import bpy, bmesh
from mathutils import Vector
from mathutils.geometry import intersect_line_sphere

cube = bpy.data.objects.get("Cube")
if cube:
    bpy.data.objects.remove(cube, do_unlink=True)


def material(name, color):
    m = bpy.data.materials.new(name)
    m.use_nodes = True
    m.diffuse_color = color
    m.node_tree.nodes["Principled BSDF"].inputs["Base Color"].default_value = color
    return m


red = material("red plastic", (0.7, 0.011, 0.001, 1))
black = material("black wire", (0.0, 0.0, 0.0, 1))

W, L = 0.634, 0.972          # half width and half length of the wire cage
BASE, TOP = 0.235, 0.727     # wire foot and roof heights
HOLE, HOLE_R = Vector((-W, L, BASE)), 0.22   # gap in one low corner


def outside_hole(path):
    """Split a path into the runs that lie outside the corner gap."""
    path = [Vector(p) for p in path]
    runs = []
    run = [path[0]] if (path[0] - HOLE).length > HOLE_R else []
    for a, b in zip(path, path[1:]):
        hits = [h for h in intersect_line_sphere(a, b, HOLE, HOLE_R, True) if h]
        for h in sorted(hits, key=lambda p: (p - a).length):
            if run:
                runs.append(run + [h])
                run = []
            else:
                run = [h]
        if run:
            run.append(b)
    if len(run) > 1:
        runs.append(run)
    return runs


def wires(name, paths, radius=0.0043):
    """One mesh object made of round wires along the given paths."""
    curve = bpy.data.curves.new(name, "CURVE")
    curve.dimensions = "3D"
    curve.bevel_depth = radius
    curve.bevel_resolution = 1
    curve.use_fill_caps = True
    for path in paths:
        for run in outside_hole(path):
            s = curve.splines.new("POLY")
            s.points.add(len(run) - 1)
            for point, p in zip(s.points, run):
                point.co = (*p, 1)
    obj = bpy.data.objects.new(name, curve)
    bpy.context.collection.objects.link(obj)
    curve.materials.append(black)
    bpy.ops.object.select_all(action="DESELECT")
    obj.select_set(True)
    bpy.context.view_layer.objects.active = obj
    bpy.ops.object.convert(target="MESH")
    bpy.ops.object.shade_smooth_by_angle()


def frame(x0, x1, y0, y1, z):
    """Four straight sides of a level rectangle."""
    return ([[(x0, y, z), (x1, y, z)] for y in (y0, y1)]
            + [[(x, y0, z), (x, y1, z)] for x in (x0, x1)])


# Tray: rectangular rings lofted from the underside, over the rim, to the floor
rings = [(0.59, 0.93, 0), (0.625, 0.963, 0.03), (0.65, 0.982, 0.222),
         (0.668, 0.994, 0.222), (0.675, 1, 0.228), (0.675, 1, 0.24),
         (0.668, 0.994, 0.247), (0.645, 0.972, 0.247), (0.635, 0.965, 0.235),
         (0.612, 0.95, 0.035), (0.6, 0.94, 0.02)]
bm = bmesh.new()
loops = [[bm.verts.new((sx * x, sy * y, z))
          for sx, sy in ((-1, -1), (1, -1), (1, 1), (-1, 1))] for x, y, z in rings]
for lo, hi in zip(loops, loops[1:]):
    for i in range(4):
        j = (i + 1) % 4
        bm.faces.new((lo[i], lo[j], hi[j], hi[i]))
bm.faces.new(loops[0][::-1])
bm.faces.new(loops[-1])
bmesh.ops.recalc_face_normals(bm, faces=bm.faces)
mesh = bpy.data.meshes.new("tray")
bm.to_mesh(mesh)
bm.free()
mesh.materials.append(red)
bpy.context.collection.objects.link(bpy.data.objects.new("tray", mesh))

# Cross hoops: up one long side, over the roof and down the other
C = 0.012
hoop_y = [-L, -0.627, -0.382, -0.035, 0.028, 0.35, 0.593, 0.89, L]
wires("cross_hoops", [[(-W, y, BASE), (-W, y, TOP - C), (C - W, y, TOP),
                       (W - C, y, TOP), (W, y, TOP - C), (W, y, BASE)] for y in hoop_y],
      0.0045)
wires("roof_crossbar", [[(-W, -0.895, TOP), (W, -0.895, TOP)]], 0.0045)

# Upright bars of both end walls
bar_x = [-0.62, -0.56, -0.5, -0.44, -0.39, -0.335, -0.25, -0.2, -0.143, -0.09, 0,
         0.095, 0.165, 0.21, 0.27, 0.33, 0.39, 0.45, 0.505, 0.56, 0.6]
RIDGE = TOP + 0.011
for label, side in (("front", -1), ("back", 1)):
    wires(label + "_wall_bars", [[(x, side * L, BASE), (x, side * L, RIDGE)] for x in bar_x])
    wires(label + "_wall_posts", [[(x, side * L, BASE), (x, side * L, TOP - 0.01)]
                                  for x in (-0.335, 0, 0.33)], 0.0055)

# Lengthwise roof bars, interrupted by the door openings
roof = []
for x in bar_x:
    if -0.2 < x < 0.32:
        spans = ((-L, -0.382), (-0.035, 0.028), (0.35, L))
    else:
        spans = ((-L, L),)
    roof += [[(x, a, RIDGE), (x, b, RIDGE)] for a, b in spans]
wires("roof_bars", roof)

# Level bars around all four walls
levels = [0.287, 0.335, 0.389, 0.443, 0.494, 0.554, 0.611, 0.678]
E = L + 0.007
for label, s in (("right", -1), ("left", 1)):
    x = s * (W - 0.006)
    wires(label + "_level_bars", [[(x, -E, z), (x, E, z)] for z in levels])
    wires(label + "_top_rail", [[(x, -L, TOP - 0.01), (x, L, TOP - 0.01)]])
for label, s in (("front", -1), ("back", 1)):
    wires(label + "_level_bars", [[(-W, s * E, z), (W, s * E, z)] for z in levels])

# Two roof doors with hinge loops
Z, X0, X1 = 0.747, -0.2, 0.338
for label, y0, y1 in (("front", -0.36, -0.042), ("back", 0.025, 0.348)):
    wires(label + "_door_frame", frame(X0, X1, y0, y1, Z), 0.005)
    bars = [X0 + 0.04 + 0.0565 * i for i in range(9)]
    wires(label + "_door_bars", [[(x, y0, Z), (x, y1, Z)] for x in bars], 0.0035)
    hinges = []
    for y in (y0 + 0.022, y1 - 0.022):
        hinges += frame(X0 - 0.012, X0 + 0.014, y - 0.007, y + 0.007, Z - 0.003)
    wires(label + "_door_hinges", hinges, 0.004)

§ **What the task requires**
Please print out every entry again, exactly as it reads.

§ **Task solution**
import bpy, bmesh
from mathutils import Vector
from mathutils.geometry import intersect_line_sphere

cube = bpy.data.objects.get("Cube")
if cube:
    bpy.data.objects.remove(cube, do_unlink=True)


def material(name, color):
    m = bpy.data.materials.new(name)
    m.use_nodes = True
    m.diffuse_color = color
    m.node_tree.nodes["Principled BSDF"].inputs["Base Color"].default_value = color
    return m


red = material("red plastic", (0.7, 0.011, 0.001, 1))
black = material("black wire", (0.0, 0.0, 0.0, 1))

W, L = 0.634, 0.972          # half width and half length of the wire cage
BASE, TOP = 0.235, 0.727     # wire foot and roof heights
HOLE, HOLE_R = Vector((-W, L, BASE)), 0.22   # gap in one low corner


def outside_hole(path):
    """Split a path into the runs that lie outside the corner gap."""
    path = [Vector(p) for p in path]
    runs = []
    run = [path[0]] if (path[0] - HOLE).length > HOLE_R else []
    for a, b in zip(path, path[1:]):
        hits = [h for h in intersect_line_sphere(a, b, HOLE, HOLE_R, True) if h]
        for h in sorted(hits, key=lambda p: (p - a).length):
            if run:
                runs.append(run + [h])
                run = []
            else:
                run = [h]
        if run:
            run.append(b)
    if len(run) > 1:
        runs.append(run)
    return runs


def wires(name, paths, radius=0.0043):
    """One mesh object made of round wires along the given paths."""
    curve = bpy.data.curves.new(name, "CURVE")
    curve.dimensions = "3D"
    curve.bevel_depth = radius
    curve.bevel_resolution = 1
    curve.use_fill_caps = True
    for path in paths:
        for run in outside_hole(path):
            s = curve.splines.new("POLY")
            s.points.add(len(run) - 1)
            for point, p in zip(s.points, run):
                point.co = (*p, 1)
    obj = bpy.data.objects.new(name, curve)
    bpy.context.collection.objects.link(obj)
    curve.materials.append(black)
    bpy.ops.object.select_all(action="DESELECT")
    obj.select_set(True)
    bpy.context.view_layer.objects.active = obj
    bpy.ops.object.convert(target="MESH")
    bpy.ops.object.shade_smooth_by_angle()


def frame(x0, x1, y0, y1, z):
    """Four straight sides of a level rectangle."""
    return ([[(x0, y, z), (x1, y, z)] for y in (y0, y1)]
            + [[(x, y0, z), (x, y1, z)] for x in (x0, x1)])


# Tray: rectangular rings lofted from the underside, over the rim, to the floor
rings = [(0.59, 0.93, 0), (0.625, 0.963, 0.03), (0.65, 0.982, 0.222),
         (0.668, 0.994, 0.222), (0.675, 1, 0.228), (0.675, 1, 0.24),
         (0.668, 0.994, 0.247), (0.645, 0.972, 0.247), (0.635, 0.965, 0.235),
         (0.612, 0.95, 0.035), (0.6, 0.94, 0.02)]
bm = bmesh.new()
loops = [[bm.verts.new((sx * x, sy * y, z))
          for sx, sy in ((-1, -1), (1, -1), (1, 1), (-1, 1))] for x, y, z in rings]
for lo, hi in zip(loops, loops[1:]):
    for i in range(4):
        j = (i + 1) % 4
        bm.faces.new((lo[i], lo[j], hi[j], hi[i]))
bm.faces.new(loops[0][::-1])
bm.faces.new(loops[-1])
bmesh.ops.recalc_face_normals(bm, faces=bm.faces)
mesh = bpy.data.meshes.new("tray")
bm.to_mesh(mesh)
bm.free()
mesh.materials.append(red)
bpy.context.collection.objects.link(bpy.data.objects.new("tray", mesh))

# Cross hoops: up one long side, over the roof and down the other
C = 0.012
hoop_y = [-L, -0.627, -0.382, -0.035, 0.028, 0.35, 0.593, 0.89, L]
wires("cross_hoops", [[(-W, y, BASE), (-W, y, TOP - C), (C - W, y, TOP),
                       (W - C, y, TOP), (W, y, TOP - C), (W, y, BASE)] for y in hoop_y],
      0.0045)
wires("roof_crossbar", [[(-W, -0.895, TOP), (W, -0.895, TOP)]], 0.0045)

# Upright bars of both end walls
bar_x = [-0.62, -0.56, -0.5, -0.44, -0.39, -0.335, -0.25, -0.2, -0.143, -0.09, 0,
         0.095, 0.165, 0.21, 0.27, 0.33, 0.39, 0.45, 0.505, 0.56, 0.6]
RIDGE = TOP + 0.011
for label, side in (("front", -1), ("back", 1)):
    wires(label + "_wall_bars", [[(x, side * L, BASE), (x, side * L, RIDGE)] for x in bar_x])
    wires(label + "_wall_posts", [[(x, side * L, BASE), (x, side * L, TOP - 0.01)]
                                  for x in (-0.335, 0, 0.33)], 0.0055)

# Lengthwise roof bars, interrupted by the door openings
roof = []
for x in bar_x:
    if -0.2 < x < 0.32:
        spans = ((-L, -0.382), (-0.035, 0.028), (0.35, L))
    else:
        spans = ((-L, L),)
    roof += [[(x, a, RIDGE), (x, b, RIDGE)] for a, b in spans]
wires("roof_bars", roof)

# Level bars around all four walls
levels = [0.287, 0.335, 0.389, 0.443, 0.494, 0.554, 0.611, 0.678]
E = L + 0.007
for label, s in (("right", -1), ("left", 1)):
    x = s * (W - 0.006)
    wires(label + "_level_bars", [[(x, -E, z), (x, E, z)] for z in levels])
    wires(label + "_top_rail", [[(x, -L, TOP - 0.01), (x, L, TOP - 0.01)]])
for label, s in (("front", -1), ("back", 1)):
    wires(label + "_level_bars", [[(-W, s * E, z), (W, s * E, z)] for z in levels])

# Two roof doors with hinge loops
Z, X0, X1 = 0.747, -0.2, 0.338
for label, y0, y1 in (("front", -0.36, -0.042), ("back", 0.025, 0.348)):
    wires(label + "_door_frame", frame(X0, X1, y0, y1, Z), 0.005)
    bars = [X0 + 0.04 + 0.0565 * i for i in range(9)]
    wires(label + "_door_bars", [[(x, y0, Z), (x, y1, Z)] for x in bars], 0.0035)
    hinges = []
    for y in (y0 + 0.022, y1 - 0.022):
        hinges += frame(X0 - 0.012, X0 + 0.014, y - 0.007, y + 0.007, Z - 0.003)
    wires(label + "_door_hinges", hinges, 0.004)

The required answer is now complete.